Reflecting on Rome, columnist and Chelsea fan Giles Smith weighs up the merits of the two celebrated days at this time of year, and he declares the winner…

 

One couldn’t help but notice a certain consistency across the newspapers' back-pages on Wednesday morning. ‘Roma Ruins’ was the headline on the Daily Mirror. ‘Roma Ruins,’ said the Daily Mail, in only slightly smaller print, while The Times went with ‘Conte’s Roman Ruins.’

I think we got the gist.

There was also a fairly strong shared theme in the sub-headings and opening paragraphs of the various match reports under those headlines: ‘Horror show,’ ‘Fright night,’ ‘Nightmare,’ ‘Hell of a night,’ etc.

Again, we see what they’re driving at.

Unedifying reading, no question. That said, I never really did like Halloween very much anyway, what with the tacky costumes, the constant ringing at the door, the endless buckets of Haribo and the losing 3-0 to Roma. Don’t mean to sound grouchy, but it’s always felt a bit artificially imported to me – somewhat shoehorned into the calendar for commercial purposes. I certainly can’t remember the year feeling any emptier back in the days when we didn’t really bother and when the night passed off perfectly normally, without a 3-0 Champions League defeat anywhere.

Anyway, next time anything like this happens, we need Prue Leith to step up, as she so emphatically did before the ‘Bake Off’ final, and, in a state of confusion about the time difference, tweet out the result in advance from Bhutan. That way we can at least be warned about what we’re in for, and know when to look away.

Like after 39 seconds, for instance, when Stephan El Shaarawy swung his foot at the ball from 25 yards out and undermined, no doubt, a number of good intentions; and in the 36th minute when Antonio Rudiger (and I guess there genuinely was a flavour of Halloween about this) didn’t realise there was someone scary (El Shaarawy again) behind him. And then it was 2-0 and all very chilling indeed.

Yet perhaps we ought not to forget that between the concession of a world-class goal and that split second of defensive confusion, there was more than half an hour of not merely acceptable but actually quite classy and rather dominant football. And one can play ifs-and-buts forever, but, truly, had Alvaro Morata not got underneath that shot when a ricochet left him one-on-one with the goalkeeper, or, a bit later, had Tiemoue Bakayoko’s header gone a couple of inches to the right… 


So, Roma ruins? That may have been a slight and irresistible exaggeration for poetic effect. I’m certainly not convinced, painful though the spectacle was at times (and for rather too much of the second half), that the entire, once glorious project of our 2017/18 season became a site of purely archaeological interest in the wince-inducing portions of those 90 minutes in Italy. It would take quite a bit more, surely, than one ragged performance midway through a Champions League group stage to bring that about. And we all know how the old saying goes: Rome wasn’t ruined in a day.
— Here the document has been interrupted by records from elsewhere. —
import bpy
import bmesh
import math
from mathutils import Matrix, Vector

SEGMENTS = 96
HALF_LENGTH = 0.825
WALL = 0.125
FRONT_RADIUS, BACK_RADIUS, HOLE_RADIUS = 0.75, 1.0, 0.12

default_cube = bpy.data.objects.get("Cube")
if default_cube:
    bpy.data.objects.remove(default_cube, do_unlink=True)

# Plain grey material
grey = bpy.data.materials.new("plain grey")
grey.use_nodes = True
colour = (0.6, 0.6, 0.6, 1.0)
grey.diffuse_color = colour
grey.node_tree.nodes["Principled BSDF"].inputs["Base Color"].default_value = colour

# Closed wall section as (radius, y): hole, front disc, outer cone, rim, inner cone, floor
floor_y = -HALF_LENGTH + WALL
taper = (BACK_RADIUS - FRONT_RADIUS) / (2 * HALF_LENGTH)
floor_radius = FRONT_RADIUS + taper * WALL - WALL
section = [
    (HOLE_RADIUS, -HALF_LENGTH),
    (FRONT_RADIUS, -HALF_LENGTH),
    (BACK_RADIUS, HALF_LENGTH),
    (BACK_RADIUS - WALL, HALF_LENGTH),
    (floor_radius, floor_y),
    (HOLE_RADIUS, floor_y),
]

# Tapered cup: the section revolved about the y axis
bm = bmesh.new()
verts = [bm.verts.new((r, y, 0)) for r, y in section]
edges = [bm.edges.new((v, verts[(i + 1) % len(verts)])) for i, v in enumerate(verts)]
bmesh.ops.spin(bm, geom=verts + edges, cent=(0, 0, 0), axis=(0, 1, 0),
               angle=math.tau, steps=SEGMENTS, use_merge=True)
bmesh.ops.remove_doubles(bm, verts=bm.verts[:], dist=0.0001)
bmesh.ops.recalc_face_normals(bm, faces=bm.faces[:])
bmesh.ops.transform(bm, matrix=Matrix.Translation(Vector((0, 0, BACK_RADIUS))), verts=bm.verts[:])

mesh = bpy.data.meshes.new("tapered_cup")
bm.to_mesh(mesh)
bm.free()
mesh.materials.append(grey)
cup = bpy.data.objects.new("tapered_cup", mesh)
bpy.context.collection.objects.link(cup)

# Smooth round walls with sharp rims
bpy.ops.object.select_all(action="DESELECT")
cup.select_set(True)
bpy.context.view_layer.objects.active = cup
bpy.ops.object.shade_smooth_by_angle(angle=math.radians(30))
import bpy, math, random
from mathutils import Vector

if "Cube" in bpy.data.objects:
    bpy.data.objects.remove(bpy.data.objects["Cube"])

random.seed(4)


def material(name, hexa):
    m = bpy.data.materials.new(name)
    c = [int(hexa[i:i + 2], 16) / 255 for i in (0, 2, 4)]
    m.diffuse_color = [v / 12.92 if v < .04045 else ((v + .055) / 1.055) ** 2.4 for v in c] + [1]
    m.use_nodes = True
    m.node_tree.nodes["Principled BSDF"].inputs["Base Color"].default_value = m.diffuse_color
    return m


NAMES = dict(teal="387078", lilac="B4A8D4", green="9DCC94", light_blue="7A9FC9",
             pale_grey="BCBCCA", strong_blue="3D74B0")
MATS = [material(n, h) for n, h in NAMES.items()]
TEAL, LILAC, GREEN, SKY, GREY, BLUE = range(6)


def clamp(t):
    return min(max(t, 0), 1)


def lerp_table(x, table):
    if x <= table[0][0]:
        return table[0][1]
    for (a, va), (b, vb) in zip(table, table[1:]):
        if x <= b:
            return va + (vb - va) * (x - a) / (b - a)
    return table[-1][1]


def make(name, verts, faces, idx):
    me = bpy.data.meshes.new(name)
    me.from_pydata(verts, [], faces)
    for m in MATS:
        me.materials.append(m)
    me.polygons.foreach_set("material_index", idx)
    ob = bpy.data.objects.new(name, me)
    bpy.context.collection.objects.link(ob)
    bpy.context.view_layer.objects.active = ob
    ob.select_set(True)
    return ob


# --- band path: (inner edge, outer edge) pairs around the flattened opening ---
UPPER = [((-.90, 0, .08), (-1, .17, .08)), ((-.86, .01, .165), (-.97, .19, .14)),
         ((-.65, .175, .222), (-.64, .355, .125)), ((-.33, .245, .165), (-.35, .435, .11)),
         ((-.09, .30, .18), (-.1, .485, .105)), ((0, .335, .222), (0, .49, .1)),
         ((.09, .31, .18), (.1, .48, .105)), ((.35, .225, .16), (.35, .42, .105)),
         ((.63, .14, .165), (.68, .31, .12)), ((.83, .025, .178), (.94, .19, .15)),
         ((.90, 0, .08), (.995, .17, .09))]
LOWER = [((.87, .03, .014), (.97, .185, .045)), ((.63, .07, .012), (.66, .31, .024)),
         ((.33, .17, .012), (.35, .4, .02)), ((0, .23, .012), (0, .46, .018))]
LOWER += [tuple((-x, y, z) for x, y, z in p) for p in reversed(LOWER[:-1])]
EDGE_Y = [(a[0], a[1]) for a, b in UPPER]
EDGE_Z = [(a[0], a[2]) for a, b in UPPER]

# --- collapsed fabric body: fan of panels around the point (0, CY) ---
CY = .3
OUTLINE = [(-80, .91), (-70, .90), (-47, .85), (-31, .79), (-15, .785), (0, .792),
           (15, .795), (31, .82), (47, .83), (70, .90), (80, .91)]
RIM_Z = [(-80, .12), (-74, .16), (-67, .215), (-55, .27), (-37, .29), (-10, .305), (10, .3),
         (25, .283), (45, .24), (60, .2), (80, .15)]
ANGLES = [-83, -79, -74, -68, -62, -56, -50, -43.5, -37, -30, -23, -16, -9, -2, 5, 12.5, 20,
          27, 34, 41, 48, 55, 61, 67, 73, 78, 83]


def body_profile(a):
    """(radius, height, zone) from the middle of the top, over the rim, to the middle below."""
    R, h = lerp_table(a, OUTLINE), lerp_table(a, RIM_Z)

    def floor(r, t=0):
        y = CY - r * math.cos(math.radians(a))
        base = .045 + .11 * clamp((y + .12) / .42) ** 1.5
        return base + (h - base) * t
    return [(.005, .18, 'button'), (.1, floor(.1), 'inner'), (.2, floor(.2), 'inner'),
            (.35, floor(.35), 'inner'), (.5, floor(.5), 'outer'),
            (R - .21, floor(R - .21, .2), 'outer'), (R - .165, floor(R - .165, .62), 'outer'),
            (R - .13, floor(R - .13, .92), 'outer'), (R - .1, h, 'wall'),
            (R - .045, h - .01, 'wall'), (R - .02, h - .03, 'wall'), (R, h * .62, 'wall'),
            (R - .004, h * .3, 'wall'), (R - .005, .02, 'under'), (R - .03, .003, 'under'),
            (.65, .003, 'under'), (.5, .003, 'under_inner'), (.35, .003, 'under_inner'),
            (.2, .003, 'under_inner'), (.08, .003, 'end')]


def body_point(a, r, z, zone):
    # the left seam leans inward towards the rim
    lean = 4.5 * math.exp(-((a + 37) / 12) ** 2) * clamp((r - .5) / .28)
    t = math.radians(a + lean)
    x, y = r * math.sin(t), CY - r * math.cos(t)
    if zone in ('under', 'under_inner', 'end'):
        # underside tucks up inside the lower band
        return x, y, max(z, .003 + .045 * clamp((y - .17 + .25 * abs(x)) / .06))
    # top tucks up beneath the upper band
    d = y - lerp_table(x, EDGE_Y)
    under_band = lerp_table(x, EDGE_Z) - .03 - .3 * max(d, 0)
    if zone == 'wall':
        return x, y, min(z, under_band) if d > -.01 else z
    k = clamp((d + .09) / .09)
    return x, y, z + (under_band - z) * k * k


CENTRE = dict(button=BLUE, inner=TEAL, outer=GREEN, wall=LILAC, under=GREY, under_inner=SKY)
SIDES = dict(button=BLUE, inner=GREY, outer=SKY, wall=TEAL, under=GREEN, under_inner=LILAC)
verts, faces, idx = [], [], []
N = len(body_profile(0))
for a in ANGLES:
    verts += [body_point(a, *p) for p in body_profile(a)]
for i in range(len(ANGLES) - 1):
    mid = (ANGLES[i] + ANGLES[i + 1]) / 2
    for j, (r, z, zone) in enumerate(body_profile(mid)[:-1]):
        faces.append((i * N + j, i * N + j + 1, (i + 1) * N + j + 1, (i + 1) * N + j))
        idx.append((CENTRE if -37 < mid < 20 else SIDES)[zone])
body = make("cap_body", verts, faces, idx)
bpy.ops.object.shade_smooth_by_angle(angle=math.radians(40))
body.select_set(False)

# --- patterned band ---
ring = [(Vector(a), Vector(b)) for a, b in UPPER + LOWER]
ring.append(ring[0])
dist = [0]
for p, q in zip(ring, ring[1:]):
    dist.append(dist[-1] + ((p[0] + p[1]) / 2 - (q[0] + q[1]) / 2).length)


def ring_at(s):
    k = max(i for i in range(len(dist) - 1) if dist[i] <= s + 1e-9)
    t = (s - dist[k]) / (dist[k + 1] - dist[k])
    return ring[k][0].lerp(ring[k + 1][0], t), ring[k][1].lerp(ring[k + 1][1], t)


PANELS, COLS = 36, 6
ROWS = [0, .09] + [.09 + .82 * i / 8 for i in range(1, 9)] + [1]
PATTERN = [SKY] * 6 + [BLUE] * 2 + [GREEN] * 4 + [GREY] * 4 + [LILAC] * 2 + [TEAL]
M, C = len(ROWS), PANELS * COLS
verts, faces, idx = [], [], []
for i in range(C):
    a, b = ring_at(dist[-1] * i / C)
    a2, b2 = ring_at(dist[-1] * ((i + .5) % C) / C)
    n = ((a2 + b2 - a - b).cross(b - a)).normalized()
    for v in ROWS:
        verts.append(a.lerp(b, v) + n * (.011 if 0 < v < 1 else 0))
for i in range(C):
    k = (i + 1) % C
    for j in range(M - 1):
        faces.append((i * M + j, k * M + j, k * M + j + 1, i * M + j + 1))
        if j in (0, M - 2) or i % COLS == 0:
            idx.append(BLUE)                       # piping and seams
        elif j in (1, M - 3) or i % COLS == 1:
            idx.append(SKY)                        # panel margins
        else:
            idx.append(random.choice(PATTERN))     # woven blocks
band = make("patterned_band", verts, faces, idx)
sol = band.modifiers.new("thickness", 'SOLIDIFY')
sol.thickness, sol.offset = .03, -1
The one unarguably redeeming aspect of the evening was the result in Madrid. Qarabag have now deprived Atletico of four points across their two games with each other, which surely nobody anticipated who wasn’t an unreasonably bright-siding Qarabag supporter. And the Azerbaijani side’s heroism means, from our point of view, that, even after last night’s setback, qualification from the group is still only a victory away. However, winning the group, while it remains possible, is now out of our hands which (without wishing to get ahead of ourselves here) could perhaps prove to be a bit of a shame.

As Tony Cascarino, formerly of this parish, pointed out in The Times, the price of finishing second if the other English clubs win their groups, is an unenviably high chance of meeting either PSG or Barcelona in the next round. (This, of course, on account of the fact that you can’t face a club from your own country in that draw.) In fact, there would potentially be only one other club we could be drawn against, besides those two – Besiktas. In which case, it really could be Halloween, early next spring.

Then again, we’re talking about the Champions League here, and the whole point of the Champions League is that you want to meet the best, don’t you? Just not quite so soon, maybe.

Meanwhile there was certainly no damage so extreme arising from Tuesday night that it can’t be repaired by an imperious performance in our next Premier League match, which just happens to be against Manchester United. It takes place, one notices, on Guy Fawkes night. Sparklers, baked potatoes, shiny faces around the bonfire… now, that’s a properly enjoyable occasion with a substantial history behind it, no? I’ve always preferred Guy Fawkes to Halloween, personally speaking, and I don’t see why this year should be any different.